Rosin, Hanna. “The Touch-Screen Generation.” The Atlantic, April 2013. Web. 15 Sept. 2013. http://www.theatlantic.com/magazine/archive/2013/04/the-touch-screen-generation/309250/
Hanna Rosin is a senior editor at The Atlantic, where she covers a wide variety of topics for the magazine, including family issues, sex, feminism, crime, and more. She also writes for Slate.com, where she helped found the feminist sub-site Double X, and is the author of The End of Men, a book that examines whether men are still the most dominant sex. She is also a mother of three with plenty of gadgets at home, adding to her ethos in writing this article.
This article examines how rapidly changing technology is affecting children’s development, focusing on touch-screen devices such as tablet computers and smartphones. The author draws on sources including decades-old research, modern scholars and experts, and personal experiences (her own and those of other parents) to examine the topic from several angles. The fear for many parents concerned about the developmental effects iPads and iPhones and Androids have on their kids comes down to the same concerns parents have always had about any new medium: Is the TV/video game/touch screen going to turn my child’s brain to mush or make him or her socially stunted?
Over and over, Rosin hits on two major themes: Interactivity and moderation. Several pieces of research Rosin cites suggest that interaction is the key to very young children understanding things told to them, whether by a live person or by a computer program. Apps on the iPad are frequently cited by several experts and parents as effective ways to foster young children’s development, more effective than old-school educational television programs. But on the other hand, most of those cited in the story preach some moderation and control: Much like any other medium, too much iPad time can be a bad thing. Other topics touched on range from attachment to a known icon like Elmo (whose erroneous information is trusted implicitly by Rosin’s youngest child) to prejudices that favor one medium over another (one parent toward the end of the article says that “to say to a kid, ‘I’d love for you to look at a book but I hate it when you look at the screen’ is just bizarre. It reflects our own prejudices and comfort zone. It’s nothing but fear of change, of being left out”).
This article does a great job of thoroughly examining the impact that emerging media have on the very young. I think it is a must-read for anyone trying to wrap their heads around how to think about seeing a toddler swipe her hands across a touch-screen. Katie, a friend of mine from my past life as a journalist, told me at a brunch meeting a few weeks after this article was released, that she’s constantly amazed at seeing her daughter (now 16 months old, but only about 11 months at the time) play intently with her iPad, swiping not randomly but with some degree of actual understanding about what she was doing. I hadn’t read all of this article yet, but I told Katie about what I’d read of it so far, and after a little bit of discussion she expressed the opinion that, while she wouldn’t let Vivian play with gadgets all the time, there was little doubt that some play time with the iPad was a good thing.
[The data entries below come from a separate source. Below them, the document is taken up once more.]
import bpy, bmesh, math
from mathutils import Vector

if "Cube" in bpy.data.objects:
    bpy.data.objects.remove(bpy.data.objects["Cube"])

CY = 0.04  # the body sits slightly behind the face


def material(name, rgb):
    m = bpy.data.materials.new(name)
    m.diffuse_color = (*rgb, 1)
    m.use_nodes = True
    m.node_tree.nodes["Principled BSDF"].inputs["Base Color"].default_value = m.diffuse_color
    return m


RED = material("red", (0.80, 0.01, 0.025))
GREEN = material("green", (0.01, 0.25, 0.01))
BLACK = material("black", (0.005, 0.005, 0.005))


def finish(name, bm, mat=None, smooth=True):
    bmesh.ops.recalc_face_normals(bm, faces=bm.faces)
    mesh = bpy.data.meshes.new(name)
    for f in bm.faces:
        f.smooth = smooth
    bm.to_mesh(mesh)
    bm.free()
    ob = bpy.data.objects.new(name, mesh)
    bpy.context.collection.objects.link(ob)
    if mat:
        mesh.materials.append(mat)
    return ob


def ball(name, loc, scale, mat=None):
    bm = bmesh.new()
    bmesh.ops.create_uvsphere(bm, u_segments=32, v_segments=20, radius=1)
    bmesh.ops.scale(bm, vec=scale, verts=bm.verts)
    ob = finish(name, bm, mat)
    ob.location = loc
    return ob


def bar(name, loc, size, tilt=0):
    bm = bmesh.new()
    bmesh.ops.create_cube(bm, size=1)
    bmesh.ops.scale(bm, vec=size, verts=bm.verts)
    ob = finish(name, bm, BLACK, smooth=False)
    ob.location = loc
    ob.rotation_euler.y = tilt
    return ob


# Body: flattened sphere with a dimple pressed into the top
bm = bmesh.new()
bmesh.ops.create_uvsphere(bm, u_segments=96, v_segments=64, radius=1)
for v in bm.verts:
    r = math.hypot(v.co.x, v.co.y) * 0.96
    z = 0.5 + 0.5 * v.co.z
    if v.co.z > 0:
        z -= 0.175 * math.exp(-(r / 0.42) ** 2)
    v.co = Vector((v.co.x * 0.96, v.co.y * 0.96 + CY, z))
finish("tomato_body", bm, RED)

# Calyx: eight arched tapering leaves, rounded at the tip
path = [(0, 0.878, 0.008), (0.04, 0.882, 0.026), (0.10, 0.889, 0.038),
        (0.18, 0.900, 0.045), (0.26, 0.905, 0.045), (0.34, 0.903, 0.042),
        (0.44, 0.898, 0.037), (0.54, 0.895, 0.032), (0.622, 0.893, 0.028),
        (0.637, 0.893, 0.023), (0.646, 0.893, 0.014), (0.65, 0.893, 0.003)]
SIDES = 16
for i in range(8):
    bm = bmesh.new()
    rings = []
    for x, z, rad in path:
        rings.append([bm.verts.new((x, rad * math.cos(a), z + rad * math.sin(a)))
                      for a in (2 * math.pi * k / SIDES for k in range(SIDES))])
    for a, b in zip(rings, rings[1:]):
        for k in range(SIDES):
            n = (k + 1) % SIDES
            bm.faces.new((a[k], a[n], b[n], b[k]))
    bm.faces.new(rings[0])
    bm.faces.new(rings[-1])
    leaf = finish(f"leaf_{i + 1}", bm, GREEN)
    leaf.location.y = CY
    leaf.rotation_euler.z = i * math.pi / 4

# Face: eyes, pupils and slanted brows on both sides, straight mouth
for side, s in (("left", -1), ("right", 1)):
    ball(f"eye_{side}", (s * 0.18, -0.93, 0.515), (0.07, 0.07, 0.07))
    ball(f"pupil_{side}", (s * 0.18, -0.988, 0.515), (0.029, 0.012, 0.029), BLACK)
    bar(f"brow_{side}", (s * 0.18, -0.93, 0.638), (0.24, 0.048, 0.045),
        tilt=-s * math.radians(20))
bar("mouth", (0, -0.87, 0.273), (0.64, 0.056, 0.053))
The article points out that a lot more research needs to be done, but my takeaway is this: Interactive gadgets are just one more plaything and one more potential developmental tool. Much as Clay Shirky points out that adults still consume media even as they participate and share more, I think that in children’s development, every plaything and tool has an appropriate time, place, and use.